The decision came as several properties in new nearby subdivisions Burleigh Estate and Omaka Landing went on the market.
A Burleigh Rd resident, who would not be named, said she had always wondered what effect Timberlink’s emissions had on her family’s health.
‘‘That decision does make me concerned. Perhaps it’s not as harmful as it seems, but it’s the not knowing that’s the problem. It does make you wonder ‘what about us?’’’
A Richmond View School parent, who would not be named, said the commissioner’s decision took her concerns about smoke and steam from the plant to a new level.
‘‘It had crossed my mind it could be harmful. But I assumed that for the school to be put here, they must have run some tests to check it was OK.
‘‘Knowing about the decision does make me more concerned. If you think about what’s at stake for the children here [at Richmond View School], and the concerns that have been raised, maybe Timberlink needs to come clean about what’s going on.’’
Timberlink chief executive Ian Tyson said there was no cause for concern, and he did not understand why people were worried.
‘‘We’re not doing anything that’s not compliant or standard in the industry.’’
Tyson was not aware Van Kekem was prevented from visiting the Blenheim site for his report, he said. ‘‘I don’t know who he spoke to, I have no knowledge of that.’’
Tyson had no interest in reading the report or the commissioner’s decision, he said.
‘‘The decision on the childcare centre has nothing to do with us. We’re not the applicant, our responsibility is to comply with our resource consents and that’s what we’re doing.
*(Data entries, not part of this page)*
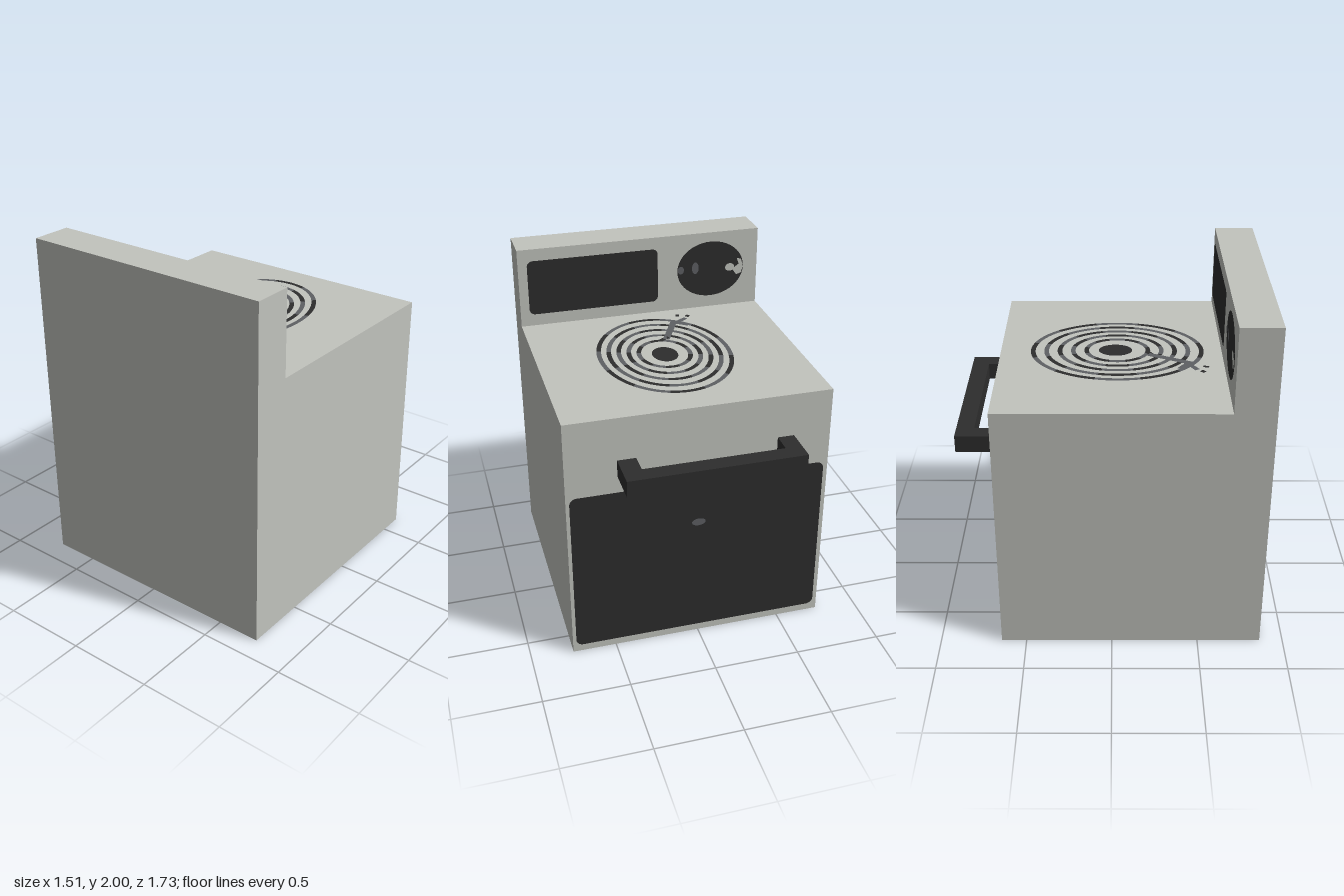
import * as THREE from 'three';

const mat = (name, color) => {
  const m = new THREE.MeshStandardMaterial({ color });
  m.name = name;
  return m;
};

// Closed outline from a short list of points
const outline = (pts) => new THREE.Shape(pts.map(([x, y]) => new THREE.Vector2(x, y)));

function roundedRect(x0, y0, x1, y1, r) {
  const s = new THREE.Shape();
  s.absarc(x1 - r, y1 - r, r, 0, Math.PI / 2);
  s.absarc(x0 + r, y1 - r, r, Math.PI / 2, Math.PI);
  s.absarc(x0 + r, y0 + r, r, Math.PI, Math.PI * 1.5);
  s.absarc(x1 - r, y0 + r, r, Math.PI * 1.5, Math.PI * 2);
  s.closePath();
  return s;
}

function ellipse(x, y, rx, ry) {
  const s = new THREE.Shape();
  s.absellipse(x, y, rx, ry, 0, Math.PI * 2);
  return s;
}

export function createModel() {
  const enamel = mat('enamel', 0xc2c4be);
  const black = mat('black', 0x2d2d2d);
  const grey = mat('grey', 0x5e6064);

  const model = new THREE.Group();
  model.name = 'stove';
  const add = (parent, name, geometry, material) => {
    const mesh = new THREE.Mesh(geometry, material);
    mesh.name = name;
    parent.add(mesh);
    return mesh;
  };

  // Cabinet with raised control panel: one L-shaped side profile (z, y)
  const body = new THREE.ExtrudeGeometry(
    outline([[-0.645, 0], [0.865, 0], [0.865, 2], [0.635, 2], [0.635, 1.512], [-0.645, 1.512]]),
    { depth: 1.51, bevelEnabled: false });
  body.rotateY(-Math.PI / 2).translate(0.755, 0, 0);
  add(model, 'cabinet', body, enamel);

  // U-shaped door handle, plan profile (x, z)
  const handle = new THREE.ExtrudeGeometry(
    outline([[-0.54, -0.865], [0.465, -0.865], [0.465, -0.645], [0.36, -0.645],
      [0.36, -0.765], [-0.445, -0.765], [-0.445, -0.645], [-0.54, -0.645]]),
    { depth: 0.1, bevelEnabled: false });
  handle.rotateX(Math.PI / 2).translate(0, 1.255, 0);
  add(model, 'doorHandle', handle, black);

  // Flat plates on faces that look towards -z; the group turn mirrors x
  const face = (name, z) => {
    const g = new THREE.Group();
    g.name = name;
    g.position.z = z;
    g.rotation.y = Math.PI;
    model.add(g);
    return (part, shape, material, lift) => {
      add(g, part, new THREE.ShapeGeometry(shape, 24), material).position.z = lift;
    };
  };

  // Oven door
  const door = face('ovenDoor', -0.645);
  door('doorGlass', roundedRect(-0.735, 0.045, 0.73, 1.055, 0.04), black, 0.003);
  door('doorLamp', ellipse(-0.005, 0.78, 0.04, 0.023), grey, 0.006);

  // Control panel
  const panel = face('controlPanel', 0.635);
  panel('display', roundedRect(-0.7, 1.585, 0.108, 1.927, 0.035), black, 0.003);
  panel('dial', ellipse(0.449, 1.764, 0.215, 0.178), black, 0.003);
  panel('dialMark', ellipse(0.35, 1.778, 0.022, 0.038), grey, 0.006);
  panel('dialLeftNotch', ellipse(0.256, 1.772, 0.02, 0.025), grey, 0.006);
  panel('dialPointer', ellipse(0.575, 1.764, 0.03, 0.025), enamel, 0.006);
  panel('dialRightNotch', outline([[0.59, 1.75], [0.62, 1.71], [0.65, 1.72], [0.663, 1.764],
    [0.65, 1.81], [0.62, 1.82], [0.635, 1.78]]), enamel, 0.006);

  // Hob: local x, y map to x, -z on the worktop
  const hob = new THREE.Group();
  hob.name = 'hob';
  hob.position.set(0.015, 1.512, 0.03);
  hob.rotation.x = -Math.PI / 2;
  model.add(hob);

  // Oval coils in alternating arcs
  const arcs = 12;
  for (let i = 0; i < 5; i++) {
    const rx = 0.148 + i * 0.0573, ry = 0.178 + i * 0.0773, half = 0.0135;
    for (let k = 0; k < arcs; k++) {
      const a0 = ((k - 0.5 + (i % 2)) / arcs) * Math.PI * 2;
      const a1 = a0 + (Math.PI * 2) / arcs;
      const s = new THREE.Shape();
      s.absellipse(0, 0, rx + half, ry + half, a0, a1, false);
      s.absellipse(0, 0, rx - half, ry - half, a1, a0, true);
      s.closePath();
      add(hob, 'coilArc', new THREE.ShapeGeometry(s, 8), k % 2 ? black : grey).position.z = 0.003;
    }
  }
  add(hob, 'hobCentre', new THREE.ShapeGeometry(ellipse(0, 0.01, 0.075, 0.097), 24), black)
    .position.z = 0.003;

  // Coil lead running out to the front corner, with a forked end
  const strip = (name, x0, y0, x1, y1, w, material) => {
    const dx = x1 - x0, dy = y1 - y0, l = Math.hypot(dx, dy);
    const nx = (-dy / l) * w / 2, ny = (dx / l) * w / 2;
    const s = outline([[x0 - nx, y0 - ny], [x1 - nx, y1 - ny], [x1 + nx, y1 + ny], [x0 + nx, y0 + ny]]);
    add(hob, name, new THREE.ShapeGeometry(s), material).position.z = 0.005;
  };
  strip('coilLead', -0.06, -0.18, -0.18, -0.43, 0.04, grey);
  strip('leadTip', -0.02, -0.17, -0.08, -0.21, 0.03, black);
  strip('leadFork', -0.17, -0.41, -0.25, -0.35, 0.035, grey);
  strip('leadFork', -0.18, -0.4, -0.26, -0.45, 0.03, grey);
  strip('leadEnd', -0.27, -0.47, -0.29, -0.49, 0.025, black);
  strip('leadEnd', -0.215, -0.485, -0.225, -0.515, 0.02, black);

  return model;
}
Whatever the commissioner’s view was, that’s up to him.
‘‘We bought the business a few years ago and we’ve made a significant investment into it. We’ve put $10 million into it and increased employment by 50 jobs, and we’ve got good relationships with our neighbours. Timberlink is a good news story, really.’’
Richmond View School parent Chris McKelvey said he was not worried about airborne emissions from Timberlink.
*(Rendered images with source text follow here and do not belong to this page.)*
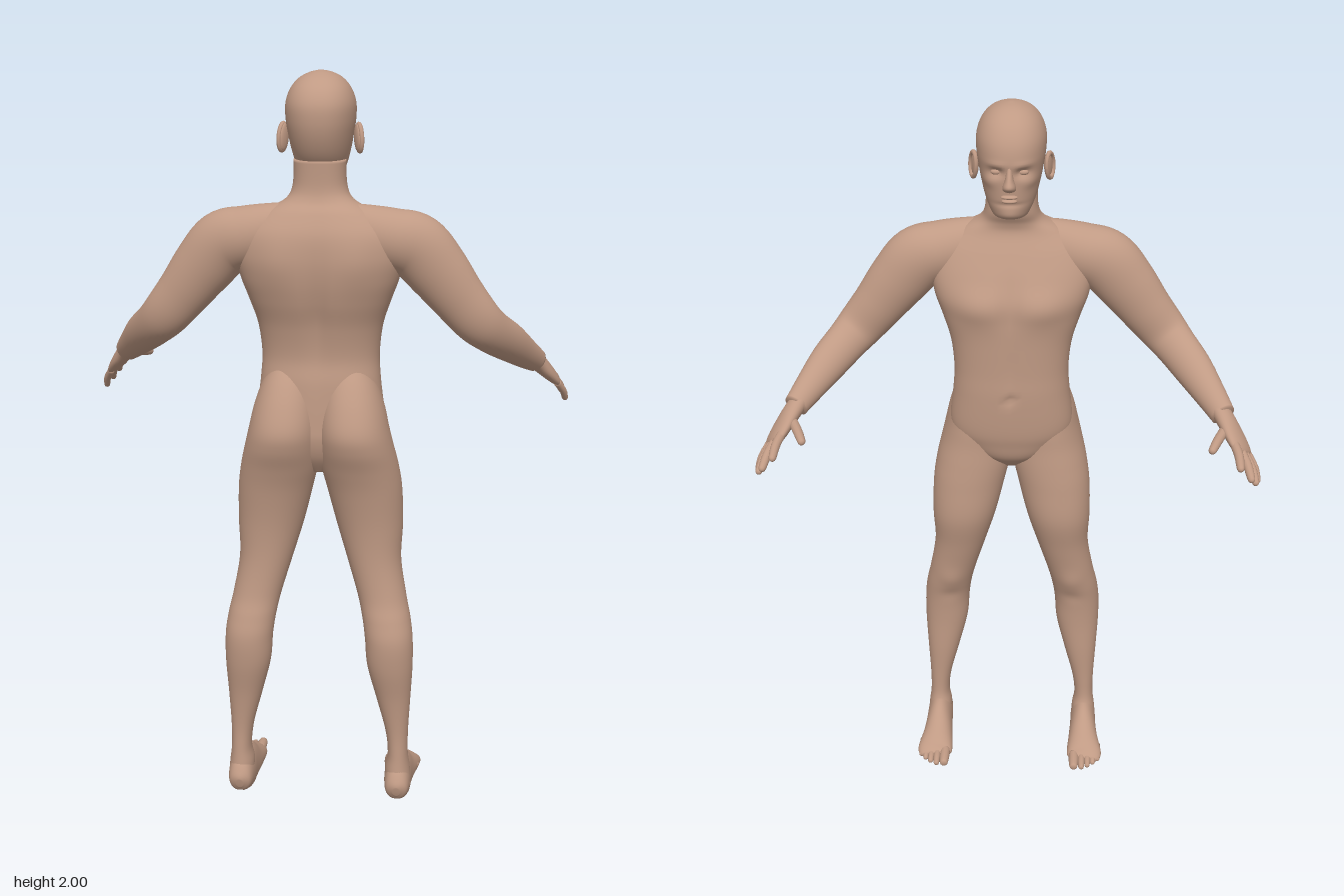
import * as THREE from 'three';

const skin = new THREE.MeshStandardMaterial({ color: 0xc09a84 });
skin.name = 'skin';

// Smoothly interpolates rows of numbers (Catmull-Rom on every column)
function smoothRows(rows, steps) {
  const out = [], last = rows.length - 1;
  for (let i = 0; i < last; i++) {
    const a = rows[Math.max(i - 1, 0)], b = rows[i], c = rows[i + 1], d = rows[Math.min(i + 2, last)];
    for (let s = 0; s < steps; s++) {
      const t = s / steps;
      out.push(b.map((v, k) => v + 0.5 * t * (c[k] - a[k] + t * (2 * a[k] - 5 * v + 4 * c[k] - d[k]
        + t * (3 * (v - c[k]) + d[k] - a[k])))));
    }
  }
  out.push(rows[last]);
  return out;
}

// Closed skin over rings of points
function skinRings(rings) {
  const n = rings[0].length, m = rings.length, pos = [], index = [];
  rings.forEach((ring) => ring.forEach((p) => pos.push(p.x, p.y, p.z)));
  [rings[0], rings[m - 1]].forEach((ring) => {
    const c = new THREE.Vector3();
    ring.forEach((p) => c.addScaledVector(p, 1 / n));
    pos.push(c.x, c.y, c.z);
  });
  for (let j = 0; j < n; j++) {
    const k = (j + 1) % n;
    for (let i = 0; i < m - 1; i++) {
      const a = i * n, b = a + n;
      index.push(a + j, b + j, a + k, b + j, b + k, a + k);
    }
    index.push(m * n, j, k, m * n + 1, (m - 1) * n + k, (m - 1) * n + j);
  }
  const geo = new THREE.BufferGeometry();
  geo.setAttribute('position', new THREE.Float32BufferAttribute(pos, 3));
  geo.setIndex(index);
  geo.computeVertexNormals();
  return geo;
}

// Ring of a superellipse around c, spanned by u and v
function ring(c, u, v, n, e = 2) {
  const soft = (w) => Math.sign(w) * Math.pow(Math.abs(w), 2 / e);
  return Array.from({ length: n }, (_, j) => {
    const t = (j / n) * Math.PI * 2;
    return c.clone().addScaledVector(u, soft(Math.cos(t))).addScaledVector(v, soft(Math.sin(t)));
  });
}

// Upright form; rows from bottom to top: [y, xMin, xMax, zFront, zBack]
function column(rows, n, steps, e) {
  return skinRings(smoothRows(rows, steps).map(([y, x0, x1, z0, z1]) => ring(
    new THREE.Vector3((x0 + x1) / 2, y, (z0 + z1) / 2),
    new THREE.Vector3((x1 - x0) / 2, 0, 0), new THREE.Vector3(0, 0, (z1 - z0) / 2), n, e)));
}
const symmetric = (rows) => rows.map(([y, w, z0, z1]) => [y, -w, w, z0, z1]);

// Form along a path; rows: [x, y, z, radius along ref, radius across]
function limb(rows, ref, n, steps) {
  const fine = smoothRows(rows, steps), pts = fine.map((r) => new THREE.Vector3(r[0], r[1], r[2]));
  return skinRings(fine.map((r, i) => {
    const t = pts[Math.min(i + 1, pts.length - 1)].clone().sub(pts[Math.max(i - 1, 0)]).normalize();
    const u = ref.clone().addScaledVector(t, -ref.dot(t)).normalize();
    const v = u.clone().cross(t);
    return ring(pts[i], u.multiplyScalar(r[3]), v.multiplyScalar(r[4]), n);
  }));
}

// Raises or sinks soft spots, alike on both sides: [x, y, z, rx, ry, amount]
function sculpt(geo, spots) {
  const p = geo.attributes.position, nor = geo.attributes.normal;
  for (let i = 0; i < p.count; i++) {
    let d = 0;
    for (const [x, y, z, rx, ry, amount] of spots) {
      const q = ((Math.abs(p.getX(i)) - x) / rx) ** 2 + ((p.getY(i) - y) / ry) ** 2 + ((p.getZ(i) - z) / 0.07) ** 2;
      d += amount * Math.exp(-q);
    }
    p.setXYZ(i, p.getX(i) + nor.getX(i) * d, p.getY(i) + nor.getY(i) * d, p.getZ(i) + nor.getZ(i) * d);
  }
  geo.computeVertexNormals();
  return geo;
}

function mirrored(geo) {
  const g = geo.clone().scale(-1, 1, 1), idx = g.index.array;
  for (let i = 0; i < idx.length; i += 3) [idx[i], idx[i + 1]] = [idx[i + 1], idx[i]];
  g.computeVertexNormals();
  return g;
}

// Finger or toe through three points, with a rounded tip
function digit(a, b, c, r, ref) {
  const mix = (t) => b.map((v, k) => v + (c[k] - v) * t);
  return limb([[...a, r, r], [...b, r, r], [...mix(0.75), r * 0.85, r * 0.85],
    [...mix(0.94), r * 0.6, r * 0.6], [...c, r * 0.15, r * 0.15]], ref, 12, 4);
}

const blob = (x, y, z, sx, sy, sz) => new THREE.SphereGeometry(1, 20, 14).scale(sx, sy, sz).translate(x, y, z);

export function createModel() {
  const model = new THREE.Group();
  model.name = 'figure';
  const add = (name, geo) => {
    const mesh = new THREE.Mesh(geo, skin);
    mesh.name = name;
    model.add(mesh);
  };
  const addPair = (name, geo) => {
    add('left' + name, geo);
    add('right' + name, mirrored(geo));
  };
  const X = new THREE.Vector3(1, 0, 0), Z = new THREE.Vector3(0, 0, 1);

  // Torso and neck, with chest, shoulder blades, spine and navel
  add('torso', sculpt(column(symmetric([
    [0.955, 0.03, 0.09, 0.17], [1.0, 0.1, 0.04, 0.2], [1.05, 0.152, 0.022, 0.215], [1.1, 0.17, 0.012, 0.215],
    [1.2, 0.16, 0.005, 0.21], [1.27, 0.156, 0.005, 0.202], [1.35, 0.165, 0.003, 0.214], [1.42, 0.187, 0.001, 0.235],
    [1.48, 0.208, 0.004, 0.247], [1.54, 0.215, 0.025, 0.25], [1.6, 0.195, 0.052, 0.242], [1.65, 0.14, 0.075, 0.218],
    [1.68, 0.088, 0.074, 0.196], [1.715, 0.07, 0.06, 0.187], [1.78, 0.067, 0.06, 0.188],
  ]), 72, 7, 2.3), [
    [0.085, 1.465, 0, 0.06, 0.045, 0.011], [0, 1.47, 0, 0.022, 0.08, -0.008], [0, 1.3, 0, 0.015, 0.09, -0.004],
    [0.1, 1.53, 0.24, 0.05, 0.07, 0.006], [0, 1.4, 0.23, 0.025, 0.18, -0.012], [0, 1.2, 0, 0.012, 0.012, -0.01],
  ]));

  // Head with brow, eye sockets and cheekbones
  add('head', sculpt(column(symmetric([
    [1.715, 0.03, 0.025, 0.08], [1.725, 0.045, -0.004, 0.11], [1.745, 0.057, -0.014, 0.145], [1.77, 0.067, -0.018, 0.175],
    [1.8, 0.075, -0.021, 0.197], [1.84, 0.083, -0.024, 0.214], [1.88, 0.089, -0.026, 0.222], [1.92, 0.089, -0.018, 0.22],
    [1.955, 0.077, 0.002, 0.202], [1.98, 0.056, 0.03, 0.172], [1.994, 0.03, 0.06, 0.138], [2.0, 0.005, 0.093, 0.107],
  ]), 80, 7, 2.2), [
    [0.034, 1.849, -0.015, 0.018, 0.012, -0.012], [0.032, 1.87, -0.02, 0.024, 0.008, 0.003],
    [0.052, 1.823, 0, 0.018, 0.015, 0.004], [0, 1.738, -0.01, 0.022, 0.012, 0.004], [0, 1.765, -0.02, 0.03, 0.006, -0.004],
  ]));
  add('nose', column(symmetric([
    [1.803, 0.01, -0.032, 0], [1.809, 0.017, -0.044, 0], [1.82, 0.016, -0.053, 0], [1.835, 0.011, -0.045, 0],
    [1.855, 0.008, -0.032, 0], [1.872, 0.006, -0.022, 0],
  ]), 24, 4));
  add('upperLip', blob(0, 1.788, -0.02, 0.022, 0.0055, 0.011));
  add('lowerLip', blob(0, 1.777, -0.019, 0.02, 0.006, 0.011));
  addPair('Eyelid', blob(0.034, 1.849, -0.003, 0.014, 0.008, 0.009));

  // Ears: a shallow cup with a rim
  const ear = (g) => g.rotateX(-0.15).rotateY(0.45).translate(0.094, 1.832, 0.106);
  addPair('EarCup', ear(blob(0, 0, 0, 0.007, 0.035, 0.019)));
  addPair('EarRim', ear(new THREE.TorusGeometry(0.03, 0.006, 8, 28).rotateY(Math.PI / 2).scale(1, 1.12, 0.65).translate(0.005, 0, 0)));

  // Arms, from inside the shoulder to the wrist
  addPair('Arm', limb([
    [0.07, 1.6, 0.15, 0.05, 0.073], [0.13, 1.592, 0.148, 0.064, 0.076], [0.19, 1.58, 0.143, 0.071, 0.08],
    [0.25, 1.56, 0.136, 0.069, 0.086], [0.305, 1.5, 0.132, 0.063, 0.081], [0.36, 1.43, 0.128, 0.055, 0.071],
    [0.41, 1.37, 0.121, 0.048, 0.064], [0.445, 1.335, 0.095, 0.047, 0.058], [0.49, 1.295, 0.04, 0.044, 0.053],
    [0.535, 1.25, -0.025, 0.036, 0.042], [0.568, 1.217, -0.08, 0.03, 0.033],
  ], Z, 40, 6));

  // Hands
  const across = new THREE.Vector3(0.62, -0.59, 0.52);
  addPair('Palm', limb([
    [0.555, 1.23, -0.06, 0.028, 0.024], [0.572, 1.212, -0.09, 0.033, 0.024], [0.592, 1.187, -0.122, 0.043, 0.021],
    [0.61, 1.163, -0.153, 0.045, 0.017], [0.618, 1.153, -0.167, 0.038, 0.012], [0.621, 1.149, -0.172, 0.02, 0.005],
  ], across, 28, 4));
  [
    ['Thumb', [0.575, 1.2, -0.115], [0.55, 1.19, -0.17], [0.53, 1.178, -0.218], 0.013],
    ['IndexFinger', [0.592, 1.181, -0.165], [0.602, 1.168, -0.21], [0.605, 1.15, -0.262], 0.012],
    ['MiddleFinger', [0.608, 1.163, -0.16], [0.626, 1.14, -0.206], [0.637, 1.113, -0.253], 0.012],
    ['RingFinger', [0.62, 1.15, -0.153], [0.64, 1.122, -0.192], [0.651, 1.092, -0.232], 0.0115],
    ['LittleFinger', [0.632, 1.139, -0.142], [0.651, 1.109, -0.168], [0.66, 1.077, -0.192], 0.01],
  ].forEach(([name, a, b, c, r]) => addPair(name, digit(a, b, c, r, across)));

  // Legs, including the seat
  addPair('Leg', sculpt(column([
    [0.03, 0.19, 0.26, 0.11, 0.2], [0.08, 0.187, 0.256, 0.098, 0.194], [0.13, 0.194, 0.25, 0.111, 0.19],
    [0.2, 0.186, 0.25, 0.111, 0.19], [0.3, 0.16, 0.255, 0.106, 0.202], [0.4, 0.135, 0.26, 0.104, 0.222],
    [0.48, 0.128, 0.259, 0.098, 0.228], [0.54, 0.119, 0.251, 0.085, 0.217], [0.6, 0.105, 0.238, 0.072, 0.202],
    [0.7, 0.075, 0.222, 0.05, 0.195], [0.8, 0.045, 0.225, 0.027, 0.2], [0.9, 0.02, 0.222, 0.027, 0.217],
    [0.97, 0.004, 0.212, 0.03, 0.237], [1.03, 0, 0.198, 0.034, 0.259], [1.08, 0, 0.186, 0.035, 0.265],
    [1.14, 0.005, 0.172, 0.04, 0.246], [1.2, 0.02, 0.15, 0.06, 0.215], [1.25, 0.05, 0.12, 0.09, 0.18],
  ], 48, 6, 2.1), [[0.175, 0.575, 0.08, 0.03, 0.035, 0.006], [0.18, 0.51, 0.09, 0.03, 0.02, -0.003]]));

  // Feet with flat soles
  const foot = limb([
    [0.222, 0.03, 0.207, 0.01, 0.014], [0.222, 0.033, 0.195, 0.03, 0.036], [0.222, 0.04, 0.155, 0.037, 0.07],
    [0.222, 0.035, 0.1, 0.039, 0.076], [0.223, 0.025, 0.05, 0.044, 0.056], [0.226, 0.018, 0, 0.051, 0.037],
    [0.228, 0.014, -0.025, 0.05, 0.023], [0.227, 0.013, -0.042, 0.036, 0.012], [0.227, 0.013, -0.046, 0.015, 0.005],
  ], X, 36, 5);
  const fp = foot.attributes.position;
  for (let i = 0; i < fp.count; i++) fp.setY(i, Math.max(fp.getY(i), 0));
  foot.computeVertexNormals();
  addPair('Foot', foot);
  [[0.196, -0.085, 0.0145], [0.219, -0.083, 0.01], [0.237, -0.073, 0.0095], [0.253, -0.059, 0.009], [0.267, -0.042, 0.009]]
    .forEach(([x, z, r], i) => addPair('Toe' + (i + 1), digit(
      [x, 0.02, z + 0.065], [x, 0.017, z + 0.03], [x, r + 0.001, z], r, X)));

  return model;
}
‘‘I used to work in a place that burnt nylon fibre, and there was a lot of stuff we had to do to meet standards about air quality. And it’s no different for Timberlink. You get a bit of smoke when the burners start up but as long as it’s done the right way, I wouldn’t be worried.
‘‘They’ll be getting monitored closely by the council too, so as long as they’re getting monitored properly, I can’t see what the problem is.’’
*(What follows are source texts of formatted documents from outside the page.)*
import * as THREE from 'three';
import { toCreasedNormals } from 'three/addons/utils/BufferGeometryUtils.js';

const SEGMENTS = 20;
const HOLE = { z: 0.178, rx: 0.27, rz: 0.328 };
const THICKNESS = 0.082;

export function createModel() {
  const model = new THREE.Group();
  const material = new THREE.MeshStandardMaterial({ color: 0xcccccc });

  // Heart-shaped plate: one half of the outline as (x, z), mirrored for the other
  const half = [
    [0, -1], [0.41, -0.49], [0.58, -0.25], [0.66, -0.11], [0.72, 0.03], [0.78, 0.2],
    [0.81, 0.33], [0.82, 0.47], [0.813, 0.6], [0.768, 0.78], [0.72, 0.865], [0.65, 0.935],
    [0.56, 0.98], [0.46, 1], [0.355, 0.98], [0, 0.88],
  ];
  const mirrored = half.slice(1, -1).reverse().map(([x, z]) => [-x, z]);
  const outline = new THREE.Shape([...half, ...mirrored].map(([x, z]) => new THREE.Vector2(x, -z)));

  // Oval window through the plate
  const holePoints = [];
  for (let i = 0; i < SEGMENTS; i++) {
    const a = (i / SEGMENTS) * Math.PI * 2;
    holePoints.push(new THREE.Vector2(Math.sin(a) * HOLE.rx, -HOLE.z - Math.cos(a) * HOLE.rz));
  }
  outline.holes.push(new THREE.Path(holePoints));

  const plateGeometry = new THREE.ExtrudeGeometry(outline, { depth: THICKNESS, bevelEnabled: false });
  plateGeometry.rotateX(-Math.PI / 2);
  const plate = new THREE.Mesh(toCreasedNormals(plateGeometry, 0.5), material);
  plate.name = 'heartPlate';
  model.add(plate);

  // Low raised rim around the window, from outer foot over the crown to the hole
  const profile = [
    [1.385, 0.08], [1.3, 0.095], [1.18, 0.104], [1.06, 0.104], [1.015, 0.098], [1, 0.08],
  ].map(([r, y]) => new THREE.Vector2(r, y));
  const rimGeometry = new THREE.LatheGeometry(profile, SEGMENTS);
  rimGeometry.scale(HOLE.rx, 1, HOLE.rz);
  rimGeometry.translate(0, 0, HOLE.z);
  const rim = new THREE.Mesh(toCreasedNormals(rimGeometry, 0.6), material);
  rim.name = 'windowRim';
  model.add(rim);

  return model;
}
Richmond View School principal Dave Pauling declined to comment.
A woman, who lived across the river from Timberlink, said smoke from the mill’s chimney could be irritating but she doubted it was causing health problems.
‘‘We live by the school and it’s no problem for us. I do agree the smoke is a problem but the timber mill has been there a long time and when you build beside something, you can’t complain too much.’’
The Marlborough District Council provided a review of Timberlink’s resource consents for commissioner Jeremy Butler, saying it was satisfied the company was compliant, but Butler said the review raised ‘‘substantial uncertainties’’ around the knowledge of ‘‘potential adverse effects’’.
Timberlink chief executive Ian Tyson says the Blenheim sawmill is complying with its resource consents.